Naturally, that Rasmussen poll is the only one the president himself has publicly cited, which is further evidence of his lack of honesty or critical thinking skills. When someone can’t acknowledge negative news about himself, it’s a problem. When that person has the nuclear codes, it’s a little scary. I could write him a nice sentence in which he would acknowledge that he has work to do to convince more Americans that he is the man for the job, and then pledge to do that work by listening to them and doing his job better.
But that’s not the way Trump rolls. Why? Because he can’t stop selling, or because he thinks the audience is stupid, or perhaps because he is psychologically incapable of acknowledging or even entertaining himself the unpleasant truth of what these poll results suggest. And so he limits himself to the outlier — which itself would not look good in historical comparison to other presidents at the beginning of his term — and pretends that’s the only one.
Part of this is not his fault. Trump has excellent approval ratings among Republicans, comparable to what most presidents see from their own partisans at this point in their terms. He gets close to a zero from Democrats, however, which bespeaks the anger, fear and revulsion they feel, but which also suggests we are no longer in the era (which used to be more normal) where members of the opposite party would give a new president a chance. He also is below water among independents, which should worry him more.

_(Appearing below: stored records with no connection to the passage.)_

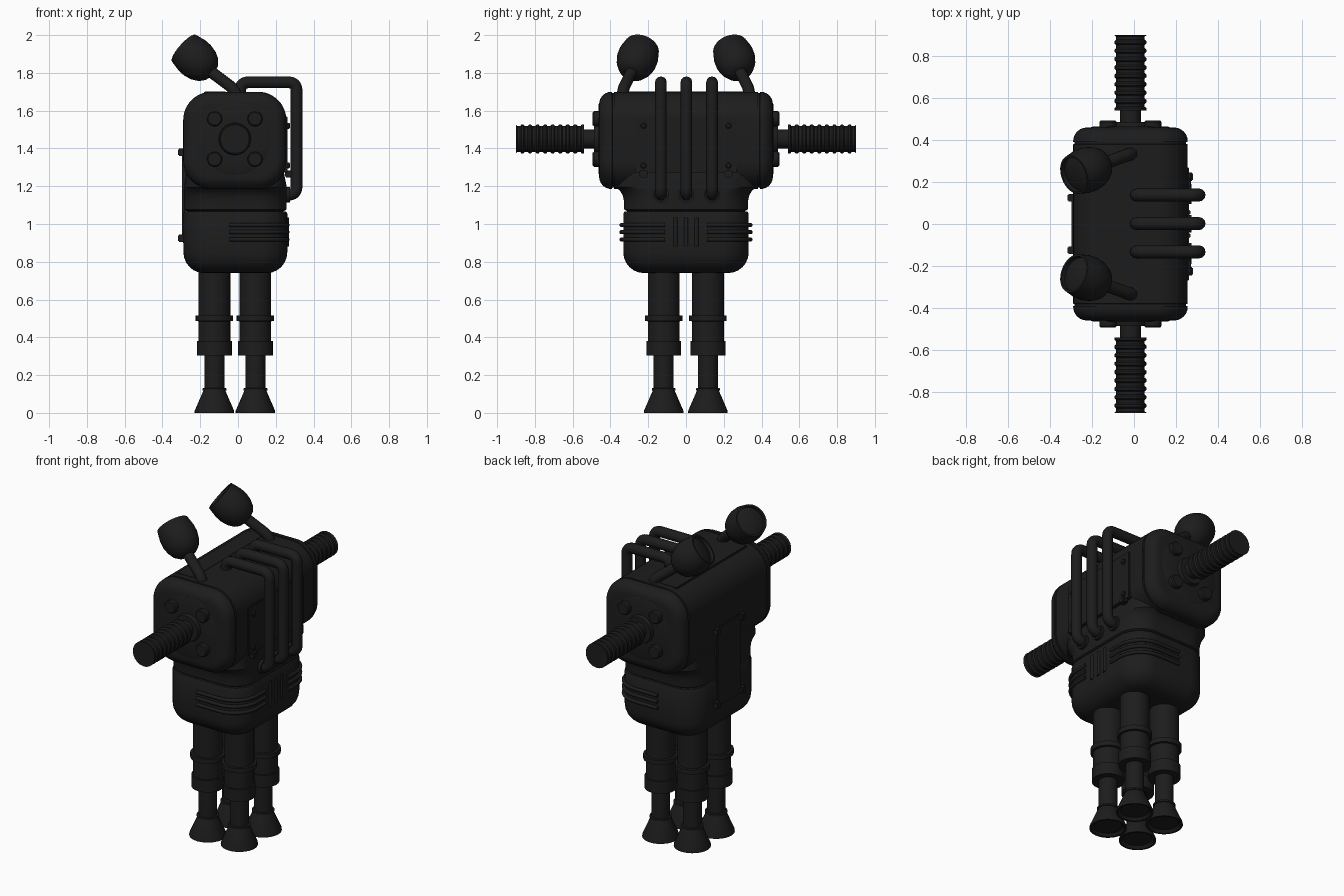
import bpy, bmesh, math
from mathutils import Vector, Matrix

if "Cube" in bpy.data.objects:
    bpy.data.objects.remove(bpy.data.objects["Cube"])

DARK = bpy.data.materials.new("dark_metal")
DARK.diffuse_color = (0.012, 0.012, 0.012, 1)
DARK.use_nodes = True
DARK.node_tree.nodes["Principled BSDF"].inputs["Base Color"].default_value = DARK.diffuse_color
CX = -0.017          # body centre line in x
ARM_Z = 1.45


def finish(name, bm, angle=35):
    bmesh.ops.recalc_face_normals(bm, faces=bm.faces)
    me = bpy.data.meshes.new(name)
    bm.to_mesh(me)
    bm.free()
    me.shade_smooth()
    me.set_sharp_from_angle(angle=math.radians(angle))
    me.materials.append(DARK)
    ob = bpy.data.objects.new(name, me)
    bpy.context.collection.objects.link(ob)
    return ob


def skin(bm, rings):
    n = len(rings[0])
    for a, b in zip(rings, rings[1:]):
        for i in range(n):
            j = (i + 1) % n
            bm.faces.new((a[i], a[j], b[j], b[i]))
    bm.faces.new(rings[0])
    bm.faces.new(rings[-1])


def loft(name, a, b, r, levels, M, n=10):
    """Rounded rectangle sections; levels are (change in a, change in b, height)."""
    bm = bmesh.new()
    rings = []
    for da, db, h in levels:
        rr = max(r + min(da, db), 0.02)
        ring = []
        for k, (sx, sy) in enumerate(((1, 1), (-1, 1), (-1, -1), (1, -1))):
            for i in range(n + 1):
                t = math.pi / 2 * (k + i / n)
                p = Vector((sx * (a + da - rr) + rr * math.cos(t),
                            sy * (b + db - rr) + rr * math.sin(t), h))
                ring.append(bm.verts.new(M @ p))
        rings.append(ring)
    skin(bm, rings)
    return finish(name, bm)


def lathe(name, profile, origin, axis=(0, 0, 1), n=32):
    """Revolve (radius, height) points about an axis."""
    q = Vector(axis).to_track_quat('Z', 'Y')
    bm = bmesh.new()
    rings = [[bm.verts.new(Vector(origin) + q @ Vector((
        r * math.cos(2 * math.pi * i / n), r * math.sin(2 * math.pi * i / n), h)))
        for i in range(n)] for r, h in profile]
    skin(bm, rings)
    return finish(name, bm)


def box(name, c, s, bev=0.005):
    bm = bmesh.new()
    bmesh.ops.create_cube(bm, size=1, matrix=Matrix.Translation(c) @ Matrix.Diagonal((*s, 1)))
    bmesh.ops.bevel(bm, geom=bm.edges[:], offset=bev, segments=2, affect='EDGES')
    return finish(name, bm)


def tube(name, pts, r, fillet, steps=8):
    """Round pipe along points with filleted corners."""
    pts = [Vector(p) for p in pts]
    path = [pts[0]]
    for p, c, q in zip(pts, pts[1:], pts[2:]):
        s, e = c + (p - c).normalized() * fillet, c + (q - c).normalized() * fillet
        for i in range(steps + 1):
            t = i / steps
            path.append(s * (1 - t) ** 2 + c * 2 * t * (1 - t) + e * t * t)
    path.append(pts[-1])
    cu = bpy.data.curves.new(name, 'CURVE')
    cu.dimensions = '3D'
    cu.bevel_depth = r
    cu.bevel_resolution = 4
    cu.use_fill_caps = True
    sp = cu.splines.new('POLY')
    sp.points.add(len(path) - 1)
    for pt, co in zip(sp.points, path):
        pt.co = (*co, 1)
    sp.use_smooth = True
    cu.materials.append(DARK)
    ob = bpy.data.objects.new(name, cu)
    bpy.context.collection.objects.link(ob)


def arc(rad, n=6):
    """Quarter-round edge: (inset, distance from the end)."""
    return [(-rad * (1 - math.sin(t)), rad * (1 - math.cos(t)))
            for t in (math.pi / 2 * i / n for i in range(n + 1))]


# Lower torso with rounded underside, belt seam and upper torso flaring into the barrel
M = Matrix.Translation((CX + 0.003, 0, 0))
loft("lower_torso", 0.275, 0.332, 0.15,
     [(d, d, 0.74 + h) for d, h in arc(0.11)] +
     [(0, 0, 1.055), (-0.006, -0.006, 1.065), (-0.02, -0.02, 1.066), (-0.02, -0.02, 1.08)], M)
loft("upper_torso", 0.272, 0.328, 0.15,
     [(-0.012, -0.012, 1.07), (0, 0, 1.078), (0, 0, 1.12), (0, 0.006, 1.15),
      (0, 0.022, 1.178), (0, 0.05, 1.195), (-0.02, 0.05, 1.3)], M)

# Horizontal barrel body with a groove near each end
edge = arc(0.065)
half = [(d, d, -0.46 + h) for d, h in edge] + [
    (0, 0, -0.392), (-0.007, -0.007, -0.39), (-0.007, -0.007, -0.382), (0, 0, -0.38)]
loft("barrel_body", 0.273, 0.2575, 0.15,
     half + [(a, b, -h) for a, b, h in reversed(half)],
     Matrix.Translation((CX, 0, 1.4425)) @ Matrix.Rotation(math.pi / 2, 4, 'X'), 12)

# Front door with clips
box("front_door", (-0.285, 0, 1.15), (0.024, 0.23, 0.5), 0.006)
for y in (-0.125, 0.125):
    for z in (0.925, 1.38):
        box("door_clip", (-0.295, y, z), (0.044, 0.037, 0.04))
# Raised strip along the top front edge
box("brow_strip", (-0.12, 0, 1.695), (0.12, 0.7, 0.015))

# Back panel, latches and bolts
box("back_panel", (0.252, 0, 1.42), (0.022, 0.54, 0.3), 0.004)
for y in (-0.225, 0.225):
    box("panel_latch", (0.265, y, 1.265), (0.034, 0.04, 0.035))
    for z in (1.31, 1.52):
        lathe("panel_bolt", [(0.016, 0), (0.016, 0.01), (0.01, 0.015)], (0.26, y, z), (1, 0, 0), 12)

# Three exhaust pipes over the back
for y in (-0.133, 0.002, 0.138):
    tube("exhaust_pipe", [(0.012, y, 1.66), (0.012, y, 1.75), (0.31, y, 1.75),
                          (0.31, y, 1.155), (0.22, y, 1.155)], 0.031, 0.045)
    lathe("pipe_collar", [(0.042, 0), (0.042, 0.025)], (0.25, y, 1.155), (1, 0, 0), 20)

# Vertical rear vent bars and wrap-around corner vents
for y in (-0.055, 0, 0.055):
    tube("rear_vent_bar", [(0.258, y, 0.88), (0.258, y, 1.035)], 0.012, 0)
for s in (-1, 1):
    for z in (0.918, 0.957, 0.995):
        tube("corner_vent", [(-0.045, s * 0.325, z), (-0.045, s * 0.345, z), (0.264, s * 0.345, z),
                             (0.264, s * 0.1, z), (0.24, s * 0.1, z)], 0.011, 0.0)
        bpy.context.collection.objects[-1].data.splines.clear()
        cu = bpy.context.collection.objects[-1].data
        path = [(-0.045, 0.342)] + [(0.11 + 0.152 * math.sin(t), 0.19 + 0.152 * math.cos(t))
                                    for t in (math.pi / 2 * i / 10 for i in range(11))] + [(0.262, 0.11)]
        sp = cu.splines.new('POLY')
        sp.points.add(len(path) - 1)
        for pt, (x, y) in zip(sp.points, path):
            pt.co = (x, s * y, z, 1)

for s in (-1, 1):
    # Shoulder disc with four pads
    lathe("shoulder_disc", [(0.19, 0), (0.19, 0.008), (0.18, 0.012), (0.085, 0.012),
                            (0.08, 0.035), (0.05, 0.035)], (CX, s * 0.452, ARM_Z), (0, s, 0), 40)
    for dx in (-0.107, 0.107):
        for dz in (-0.107, 0.107):
            lathe("shoulder_pad", [(0.04, 0), (0.04, 0.035), (0.034, 0.042)],
                  (CX + dx, s * 0.452, ARM_Z + dz), (0, s, 0), 20)
    # Arm with ribbed sleeve
    lathe("arm_neck", [(0.05, 0), (0.05, 0.14)], (CX, s * 0.43, ARM_Z), (0, s, 0))
    ribs = []
    for i in range(9):
        h = i * 0.04
        ribs += [(0.076, h), (0.076, h + 0.012), (0.068, h + 0.019), (0.068, h + 0.033)]
    lathe("arm_sleeve", ribs + [(0.076, 0.36)], (CX, s * 0.54, ARM_Z), (0, s, 0))

    # Eye cup on a bent stalk
    d = Vector((-0.72, -s * 0.27, 0.64)).normalized()
    face = Vector((-0.286, s * 0.235, 1.93))
    lathe("eye_cup", [(0.03, -0.205), (0.055, -0.197), (0.08, -0.175), (0.098, -0.14),
                      (0.107, -0.1), (0.107, -0.06), (0.095, 0), (0.085, 0),
                      (0.083, -0.02), (0.06, -0.012), (0.03, -0.006)], face, d)
    tube("eye_stalk", [(-0.005, s * 0.335, 1.64), (-0.015, s * 0.335, 1.71),
                       face - d * 0.17], 0.031, 0.04)

# Four legs with bands and flared feet
for x in (-0.125, 0.092):
    for y in (-0.118, 0.116):
        lathe("leg", [(0.08, 0.015), (0.095, 0), (0.105, 0), (0.104, 0.012), (0.058, 0.118),
                      (0.063, 0.119), (0.063, 0.13), (0.053, 0.132), (0.053, 0.305),
                      (0.092, 0.305), (0.092, 0.38), (0.084, 0.381), (0.084, 0.485),
                      (0.099, 0.486), (0.099, 0.515), (0.084, 0.516), (0.084, 0.78)], (x, y, 0))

But to spend any more time talking about those polls would conflict with my first thought, expressed at the top, that approval ratings far away from the next election are not worth too many pixels.
Instead, if you can stand it, I offer a small anecdote from my childhood. In the Boston area, where I spent my early years (during the Eisenhower Administration), we had a local kid show called “Big Brother Bob Emery.” (This is not a 1984 “Big Brother” reference, it’s the show biz name of a sweet avuncular old fellow who hosted a noontime show for Boston-area kids.) And Big Brother Bob Emery had a shtick: During every show he encouraged all us kids to get a glass of milk, hold it up, and they would show a picture of President Eisenhower beaming baldly from behind a translucent American flag waving in the foreground. And Big Brother Bob would announce: “A toast to the president of the United States.” And “Hail to the Chief” would play and we would drink our milk and toast to Ike. I actually did this.
My parents were Adlai Stevenson Democrats, but they were also first-generation Americans and it would never have occurred to them to tell their kids not to toast Ike just because he was not from their preferred party. They liked Ike too, even if they didn’t vote for him, and if a pollster had asked them whether they approved of him, I believe they would’ve said yes. Unfortunately, I can’t ask them, but I’m pretty sure they would join me in being a little sad that’s it’s become so hard and rare to be friendly across partisan and ideological lines.
I can’t quite believe I’ve written this sappy (but true) reminiscence, but the level of “four legs good; two legs bad” partisanship is starting to really worry me. (Now that one actually is an Orwell reference, from “Animal Farm.”)
Have a nice weekend. See if you can find someone you disagree with but whom you respect and trust enough to discuss your differences with. It’s getting harder all the time.